START RECORDS FOR THE EXERCISE
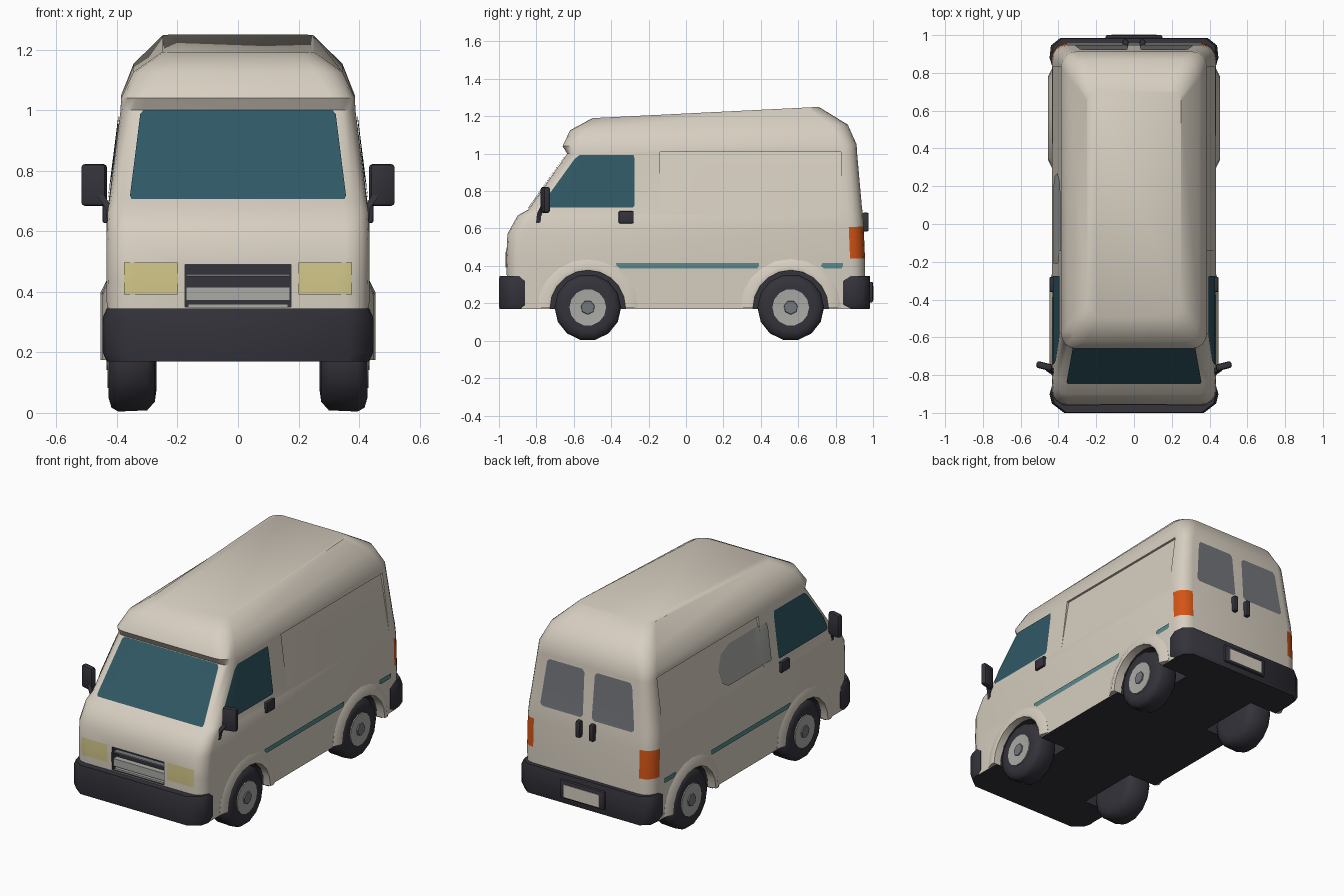
import bpy, bmesh, math
from mathutils import Vector
from mathutils.bvhtree import BVHTree

if "Cube" in bpy.data.objects:
    bpy.data.objects.remove(bpy.data.objects["Cube"])


def material(name, r, g, b):
    m = bpy.data.materials.new(name)
    m.diffuse_color = (r, g, b, 1)
    m.use_nodes = True
    m.node_tree.nodes["Principled BSDF"].inputs["Base Color"].default_value = m.diffuse_color
    return m


CREAM = material("cream paint", .68, .62, .53)
BLACK = material("dark plastic", .034, .033, .043)
GLASS = material("teal glass", .030, .100, .130)
SMOKE = material("grey glass", .17, .18, .20)
YELLOW = material("headlight yellow", .64, .57, .25)
ORANGE = material("lamp orange", .65, .09, .008)
STRIPE = material("teal stripe", .10, .25, .26)
SILVER = material("light grey", .40, .40, .38)


def finish(name, bm, mats, angle=40, recalc=True):
    if recalc:
        bmesh.ops.recalc_face_normals(bm, faces=bm.faces)
    me = bpy.data.meshes.new(name)
    bm.to_mesh(me)
    bm.free()
    ob = bpy.data.objects.new(name, me)
    bpy.context.collection.objects.link(ob)
    for m in mats:
        me.materials.append(m)
    bpy.ops.object.select_all(action='DESELECT')
    ob.select_set(True)
    bpy.context.view_layer.objects.active = ob
    bpy.ops.object.shade_smooth_by_angle(angle=math.radians(angle))
    return ob


def loft(name, rings, mats, angle=40, closed=True, rule=None):
    """Skin a list of equal-length point rings and cap both ends."""
    bm = bmesh.new()
    vs = [[bm.verts.new(p) for p in ring] for ring in rings]
    n = len(rings[0])
    for i in range(len(vs) - 1):
        for j in range(n if closed else n - 1):
            k = (j + 1) % n
            f = bm.faces.new((vs[i][j], vs[i][k], vs[i + 1][k], vs[i + 1][j]))
            if rule:
                f.material_index = rule(i, f.calc_center_median())
    bottom = bm.faces.new(vs[0])
    bm.faces.new(vs[-1])
    if rule:
        bottom.material_index = 1
    return finish(name, bm, mats, angle)


def box(name, c, s, mat, bevel=0.0, turn=0.0):
    bm = bmesh.new()
    bmesh.ops.create_cube(bm, size=1)
    for v in bm.verts:
        v.co = Vector((v.co.x * s[0], v.co.y * s[1], v.co.z * s[2]))
    if bevel:
        bmesh.ops.bevel(bm, geom=bm.edges[:], offset=bevel, segments=2, affect='EDGES', profile=.5)
    for v in bm.verts:
        x, y, z = v.co
        v.co = (x * math.cos(turn) - y * math.sin(turn) + c[0],
                x * math.sin(turn) + y * math.cos(turn) + c[1], z + c[2])
    return finish(name, bm, [mat])


def wheel_ring(x, y, z, r, n):
    return [(x, y + r * math.sin(2 * math.pi * (k + .5) / n),
             z + r * math.cos(2 * math.pi * (k + .5) / n)) for k in range(n)]


# Body: rounded rectangles stacked upward, tilted where the roof slopes
def body_ring(yf, zf, yb, zb, hw, r, seg=4):
    pts = []
    for cx, cy, a0 in ((hw - r, yb - r, 0), (-hw + r, yb - r, 90),
                       (-hw + r, yf + r, 180), (hw - r, yf + r, 270)):
        for k in range(seg + 1):
            a = math.radians(a0 + 90 * k / seg)
            x, y = cx + r * math.cos(a), cy + r * math.sin(a)
            pts.append((x, y, zf + (zb - zf) * (y - yf) / (yb - yf)))
    return pts


LEVELS = [(-.955, .17, .960, .17, .430, .08), (-.960, .44, .957, .44, .435, .08),
          (-.955, .57, .950, .61, .435, .08), (-.900, .67, .945, .68, .430, .08),
          (-.845, .70, .940, .72, .425, .08), (-.635, 1.00, .915, 1.00, .388, .07),
          (-.660, 1.04, .912, 1.05, .386, .08), (-.620, 1.125, .865, 1.155, .345, .09),
          (-.500, 1.19, .710, 1.25, .250, .06)]


def tail_lamp(level, c):
    return 2 if level == 1 and c.y > .87 and abs(c.x) > .35 else 0


body = loft("body", [body_ring(*l) for l in LEVELS], [CREAM, BLACK, ORANGE], rule=tail_lamp)

# Cutters: wheel wells, grille recess, side panel recesses
WHEELS = [("front", -.525), ("rear", .56)]
SIDES = [("right", 1), ("left", -1)]
cutters = [box("grille_cutter", (0, -.95, .42), (.35, .10, .14), BLACK)]
for side, s in SIDES:
    for end, y in WHEELS:
        cutters.append(loft(end + "_well_cutter", [wheel_ring(s * x, y, .18, .205, 16)
                                                   for x in (.24, .60)], [BLACK]))
    prof = [(.431, .67), (.374, 1.01), (.47, 1.01), (.47, .67)]
    cutters.append(loft("panel_cutter", [[(s * x, y, z) for x, z in prof]
                                         for y in (-.14, .83)], [CREAM]))
for c in cutters:
    m = body.modifiers.new("cut", 'BOOLEAN')
    m.operation, m.object, m.solver, m.material_mode = 'DIFFERENCE', c, 'EXACT', 'TRANSFER'
    bpy.ops.object.select_all(action='DESELECT')
    body.select_set(True)
    bpy.context.view_layer.objects.active = body
    bpy.ops.object.modifier_apply(modifier=m.name)
    bpy.data.objects.remove(c)
bpy.ops.object.shade_smooth_by_angle(angle=math.radians(40))

scan = bmesh.new()
scan.from_mesh(body.data)
TREE = BVHTree.FromBMesh(scan)


# Thin skins laid on the body; rows are (height, start, end)
def skin(name, facing, rows, mat, nu=10, sub=3, lift=.005):
    d = Vector({"front": (0, -1, 0), "back": (0, 1, 0),
                "right": (1, 0, 0), "left": (-1, 0, 0)}[facing])
    full = []
    for a, b in zip(rows, rows[1:]):
        full += [[p + (q - p) * k / sub for p, q in zip(a, b)] for k in range(sub)]
    full.append(rows[-1])
    bm = bmesh.new()
    grid = []
    for v, u0, u1 in full:
        line = []
        for k in range(nu + 1):
            u = u0 + (u1 - u0) * k / nu
            o = Vector((u, 0, v)) if d.y else Vector((0, u, v))
            hit, nrm, _, _ = TREE.ray_cast(o + d * 2, -d)
            line.append(bm.verts.new(hit + nrm * lift if hit else o + d * .43))
        grid.append(line)
    for a, b in zip(grid, grid[1:]):
        for k in range(nu):
            f = bm.faces.new((a[k], a[k + 1], b[k + 1], b[k]))
            f.normal_update()
            if f.normal.dot(d) < 0:
                f.normal_flip()
    return finish(name, bm, [mat], recalc=False)


skin("windscreen", "front", [(.703, -.350, .350), (.715, -.356, .356),
                             (.985, -.322, .322), (.997, -.312, .312)], GLASS)
for side, s in SIDES:
    skin(side + "_cab_window", side, [(.712, -.735, -.285), (.722, -.745, -.275), (.79, -.725, -.275),
                                      (.97, -.595, -.275), (.993, -.565, -.280)], GLASS)
    skin(side + "_long_stripe", side, [(.385, -.35, .38), (.40, -.37, .39), (.415, -.375, .39)], STRIPE)
    skin(side + "_short_stripe", side, [(.385, .74, .83), (.40, .72, .84), (.415, .73, .84)], STRIPE, 4)
    skin(side + "_headlight", "front", [(.392, s * .20, s * .375), (.497, s * .20, s * .375)], YELLOW)
    skin(side + "_rear_window", "back", [(.700, s * .045, s * .300), (.715, s * .030, s * .315),
                                         (.965, s * .035, s * .285), (.982, s * .050, s * .270)], SMOKE)
skin("left_side_window", "left", [(.73, -.21, .20), (.76, -.21, .25), (.85, -.21, .27),
                                  (.92, -.21, .23), (.955, -.20, .14)], SILVER)

# Grille bars
for i, (z, h, w) in enumerate(((.393, .045, .345), (.353, .014, .33), (.455, .008, .345))):
    box("grille_bar_%d" % i, (0, -.93, z), (w, .035, h), SILVER if i < 2 else SMOKE)


# Bumpers: rounded wrap-around blocks
def bumper(name, half, taper):
    outline = half + [(-x, y) for x, y in reversed(half)]
    mid = sum(y for _, y in half) / len(half)
    rings = [[(x * k, mid + (y - mid) * k, z) for x, y in outline]
             for z, k in ((.17, taper), (.20, 1), (.315, 1), (.345, .97))]
    return loft(name, rings, [BLACK], 50)


bumper("front_bumper", [(.435, -.86), (.447, -.90), (.435, -.95), (.37, -1.0)], .97)
bumper("rear_bumper", [(.435, .84), (.447, .88), (.44, .945), (.39, .985)], .96)
box("plate_holder", (0, .975, .26), (.30, .05, .11), BLACK, .008)
box("number_plate", (0, 1.0, .255), (.24, .006, .075), CREAM)

for side, s in SIDES:
    for end, y in WHEELS:
        tag = "%s_%s_" % (end, side)
        # Tyre, rim and hub
        tyre = ((.27, .11), (.275, .145), (.30, .174), (.395, .178), (.418, .165), (.428, .13), (.424, .09))
        loft(tag + "tyre", [wheel_ring(s * x, y, .178, r, 14) for x, r in tyre], [BLACK], 50)
        loft(tag + "rim", [wheel_ring(s * x, y, .178, r, 14) for x, r in
                           ((.41, .098), (.431, .098), (.428, .06))], [SILVER])
        loft(tag + "hub", [wheel_ring(s * x, y, .178, r, 7) for x, r in
                           ((.42, .04), (.435, .036))], [SMOKE])
        # Flared arch above the wheel
        out = .455 if end == "rear" else .448
        section = ((.200, .40), (.202, out - .004), (.222, out), (.268, .432), (.262, .40))
        arch = []
        for k in range(11):
            a = math.pi * k / 10
            arch.append([(s * x, y + r * math.cos(a), .175 + r * math.sin(a)) for r, x in section])
        loft(tag + "arch", arch, [CREAM])
    # Door mirror, its stalk and the handles
    box(side + "_mirror", (s * .475, -.752, .753), (.085, .036, .138), BLACK, .012, s * .25)
    stalk = ((.42, -.79, .63), (.425, -.785, .675), (.455, -.765, .72))
    loft(side + "_mirror_stalk", [[(s * (x + dx), y + dy, z) for dx, dy in
                                   ((-.012, -.012), (.012, -.012), (.012, .012), (-.012, .012))]
                                  for x, y, z in stalk], [BLACK])
    box(side + "_door_handle", (s * .436, -.32, .66), (.022, .08, .065), BLACK, .006)
    box(side + "_rear_handle", (s * .045, .96, .635), (.03, .034, .10), BLACK, .008)
scan.free()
END RECORDS FOR THE EXERCISE
▸ TASK: Your reply should be one number: how many lines in the entries above contain the word "return".

▸ EXERCISE RESPONSE: 9